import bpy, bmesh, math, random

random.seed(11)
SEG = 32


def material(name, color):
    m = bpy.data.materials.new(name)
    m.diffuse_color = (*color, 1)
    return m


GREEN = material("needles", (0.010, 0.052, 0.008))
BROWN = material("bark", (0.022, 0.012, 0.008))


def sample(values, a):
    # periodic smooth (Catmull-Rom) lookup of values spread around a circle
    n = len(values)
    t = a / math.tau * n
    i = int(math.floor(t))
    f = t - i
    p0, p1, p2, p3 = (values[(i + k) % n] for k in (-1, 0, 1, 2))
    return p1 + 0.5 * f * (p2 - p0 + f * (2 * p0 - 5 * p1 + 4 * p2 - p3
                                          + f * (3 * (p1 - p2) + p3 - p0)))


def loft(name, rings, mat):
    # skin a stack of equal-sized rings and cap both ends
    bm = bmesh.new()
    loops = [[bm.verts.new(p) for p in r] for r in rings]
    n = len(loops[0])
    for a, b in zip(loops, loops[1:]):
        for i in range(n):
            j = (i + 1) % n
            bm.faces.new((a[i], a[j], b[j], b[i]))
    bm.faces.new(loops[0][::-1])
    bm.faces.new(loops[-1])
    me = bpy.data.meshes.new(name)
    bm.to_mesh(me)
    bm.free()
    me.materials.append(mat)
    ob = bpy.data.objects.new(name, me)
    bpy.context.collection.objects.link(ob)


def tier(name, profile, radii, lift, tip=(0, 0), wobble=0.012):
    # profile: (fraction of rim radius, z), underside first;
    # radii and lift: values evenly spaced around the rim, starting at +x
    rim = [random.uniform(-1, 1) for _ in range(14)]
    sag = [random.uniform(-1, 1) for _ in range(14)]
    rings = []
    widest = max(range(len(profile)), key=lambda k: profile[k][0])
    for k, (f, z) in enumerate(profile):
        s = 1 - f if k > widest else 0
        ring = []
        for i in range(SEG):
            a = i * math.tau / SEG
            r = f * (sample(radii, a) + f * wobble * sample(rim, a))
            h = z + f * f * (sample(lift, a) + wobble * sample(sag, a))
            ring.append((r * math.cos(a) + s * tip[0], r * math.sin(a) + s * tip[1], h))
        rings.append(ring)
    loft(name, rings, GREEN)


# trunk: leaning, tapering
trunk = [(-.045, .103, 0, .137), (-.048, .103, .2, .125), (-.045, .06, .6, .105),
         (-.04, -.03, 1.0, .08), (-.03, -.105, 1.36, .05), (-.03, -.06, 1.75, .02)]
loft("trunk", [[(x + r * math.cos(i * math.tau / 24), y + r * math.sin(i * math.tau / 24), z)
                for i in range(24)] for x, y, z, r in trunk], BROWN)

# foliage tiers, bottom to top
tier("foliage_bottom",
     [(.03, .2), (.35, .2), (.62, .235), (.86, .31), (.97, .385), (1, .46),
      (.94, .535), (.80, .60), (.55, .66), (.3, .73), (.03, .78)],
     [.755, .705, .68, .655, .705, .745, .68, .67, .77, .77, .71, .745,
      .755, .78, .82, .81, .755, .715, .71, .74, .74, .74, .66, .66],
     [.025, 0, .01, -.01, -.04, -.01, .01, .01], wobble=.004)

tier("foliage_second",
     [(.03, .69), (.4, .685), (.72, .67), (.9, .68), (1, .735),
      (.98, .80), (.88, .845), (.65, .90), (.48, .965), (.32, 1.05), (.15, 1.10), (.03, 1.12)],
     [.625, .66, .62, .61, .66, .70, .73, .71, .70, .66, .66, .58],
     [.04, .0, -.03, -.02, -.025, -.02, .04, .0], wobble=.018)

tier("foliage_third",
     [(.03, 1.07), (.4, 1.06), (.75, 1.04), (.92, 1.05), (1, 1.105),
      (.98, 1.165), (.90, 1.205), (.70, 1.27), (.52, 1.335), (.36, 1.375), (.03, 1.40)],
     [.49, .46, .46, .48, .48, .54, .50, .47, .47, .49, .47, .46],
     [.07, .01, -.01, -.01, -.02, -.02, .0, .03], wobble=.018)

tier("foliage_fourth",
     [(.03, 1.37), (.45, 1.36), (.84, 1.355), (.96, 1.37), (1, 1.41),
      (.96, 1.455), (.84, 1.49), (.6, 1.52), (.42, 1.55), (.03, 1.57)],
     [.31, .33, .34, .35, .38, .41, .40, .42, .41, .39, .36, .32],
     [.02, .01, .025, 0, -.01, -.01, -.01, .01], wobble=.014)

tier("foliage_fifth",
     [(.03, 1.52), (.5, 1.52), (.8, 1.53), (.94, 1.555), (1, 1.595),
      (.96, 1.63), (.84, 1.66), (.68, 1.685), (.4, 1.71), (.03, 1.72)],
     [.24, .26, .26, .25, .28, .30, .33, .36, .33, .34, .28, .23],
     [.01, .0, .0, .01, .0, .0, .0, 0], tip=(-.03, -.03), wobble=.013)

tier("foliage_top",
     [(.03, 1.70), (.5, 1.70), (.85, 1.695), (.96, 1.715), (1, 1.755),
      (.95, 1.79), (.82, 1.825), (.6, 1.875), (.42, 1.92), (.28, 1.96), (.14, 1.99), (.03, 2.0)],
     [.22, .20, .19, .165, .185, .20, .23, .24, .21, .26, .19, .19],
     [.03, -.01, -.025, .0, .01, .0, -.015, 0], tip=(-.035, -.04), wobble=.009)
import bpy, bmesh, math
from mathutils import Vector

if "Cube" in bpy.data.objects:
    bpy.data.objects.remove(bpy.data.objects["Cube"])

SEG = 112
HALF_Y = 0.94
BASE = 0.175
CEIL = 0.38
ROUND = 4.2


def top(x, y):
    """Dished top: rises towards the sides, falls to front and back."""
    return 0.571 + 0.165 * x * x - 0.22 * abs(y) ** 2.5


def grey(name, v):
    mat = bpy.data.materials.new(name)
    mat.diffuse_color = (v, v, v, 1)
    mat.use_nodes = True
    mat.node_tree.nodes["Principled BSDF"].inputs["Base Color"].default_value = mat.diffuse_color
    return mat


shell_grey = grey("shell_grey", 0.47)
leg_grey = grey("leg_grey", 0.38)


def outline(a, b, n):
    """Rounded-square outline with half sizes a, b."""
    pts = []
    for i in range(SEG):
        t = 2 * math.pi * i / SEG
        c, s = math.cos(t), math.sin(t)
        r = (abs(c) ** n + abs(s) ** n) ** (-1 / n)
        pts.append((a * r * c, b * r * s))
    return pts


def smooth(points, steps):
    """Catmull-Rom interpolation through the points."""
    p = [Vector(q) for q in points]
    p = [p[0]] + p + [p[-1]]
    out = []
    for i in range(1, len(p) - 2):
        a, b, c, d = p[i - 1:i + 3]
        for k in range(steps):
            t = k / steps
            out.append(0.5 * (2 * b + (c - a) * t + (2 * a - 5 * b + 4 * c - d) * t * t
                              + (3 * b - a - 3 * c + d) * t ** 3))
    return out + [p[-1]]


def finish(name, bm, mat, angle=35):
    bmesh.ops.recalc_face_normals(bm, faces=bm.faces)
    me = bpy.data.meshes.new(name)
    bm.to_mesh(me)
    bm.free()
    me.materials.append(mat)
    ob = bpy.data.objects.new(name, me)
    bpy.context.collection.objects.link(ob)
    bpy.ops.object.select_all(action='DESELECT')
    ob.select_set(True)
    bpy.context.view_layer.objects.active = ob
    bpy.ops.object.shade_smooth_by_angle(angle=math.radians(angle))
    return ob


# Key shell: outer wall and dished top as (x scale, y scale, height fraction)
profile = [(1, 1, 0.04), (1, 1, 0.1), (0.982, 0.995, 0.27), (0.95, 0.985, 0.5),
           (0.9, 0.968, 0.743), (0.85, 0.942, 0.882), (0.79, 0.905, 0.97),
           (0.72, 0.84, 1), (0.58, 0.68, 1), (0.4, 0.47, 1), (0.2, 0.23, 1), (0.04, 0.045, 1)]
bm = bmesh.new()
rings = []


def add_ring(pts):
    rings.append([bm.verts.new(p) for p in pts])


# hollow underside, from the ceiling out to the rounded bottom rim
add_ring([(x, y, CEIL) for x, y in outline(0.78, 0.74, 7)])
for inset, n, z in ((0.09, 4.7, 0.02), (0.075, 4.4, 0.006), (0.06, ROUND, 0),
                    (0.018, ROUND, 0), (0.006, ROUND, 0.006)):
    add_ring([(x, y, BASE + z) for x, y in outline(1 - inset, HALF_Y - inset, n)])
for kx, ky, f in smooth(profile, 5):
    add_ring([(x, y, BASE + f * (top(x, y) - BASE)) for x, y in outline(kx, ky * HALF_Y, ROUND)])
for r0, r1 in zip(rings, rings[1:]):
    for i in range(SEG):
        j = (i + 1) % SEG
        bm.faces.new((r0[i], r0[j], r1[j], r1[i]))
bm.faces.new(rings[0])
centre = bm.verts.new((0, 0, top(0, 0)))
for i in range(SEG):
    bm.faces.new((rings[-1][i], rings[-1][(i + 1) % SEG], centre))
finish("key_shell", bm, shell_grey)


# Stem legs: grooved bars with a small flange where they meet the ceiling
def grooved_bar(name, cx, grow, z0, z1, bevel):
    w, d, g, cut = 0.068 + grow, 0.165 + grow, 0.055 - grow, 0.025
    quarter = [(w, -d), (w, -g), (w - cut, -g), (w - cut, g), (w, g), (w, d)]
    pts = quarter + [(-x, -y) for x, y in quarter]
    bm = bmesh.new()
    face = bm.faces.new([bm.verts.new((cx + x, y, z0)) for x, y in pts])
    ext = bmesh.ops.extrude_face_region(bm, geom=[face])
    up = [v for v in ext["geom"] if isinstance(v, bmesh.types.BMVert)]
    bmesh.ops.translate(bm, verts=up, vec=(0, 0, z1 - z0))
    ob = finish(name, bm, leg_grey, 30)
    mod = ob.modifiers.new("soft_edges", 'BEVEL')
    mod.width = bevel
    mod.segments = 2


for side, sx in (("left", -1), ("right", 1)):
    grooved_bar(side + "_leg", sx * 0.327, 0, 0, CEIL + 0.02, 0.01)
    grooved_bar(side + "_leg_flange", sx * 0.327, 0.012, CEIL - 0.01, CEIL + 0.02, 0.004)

▶ [Problem details] Gather every line from the entries above where the word "objects" appears, and copy them.

▶ [Solved problem]
    ob = bpy.data.objects.new(name, me)
    bpy.context.collection.objects.link(ob)
if "Cube" in bpy.data.objects:
    bpy.data.objects.remove(bpy.data.objects["Cube"])
    ob = bpy.data.objects.new(name, me)
    bpy.context.collection.objects.link(ob)
    bpy.context.view_layer.objects.active = ob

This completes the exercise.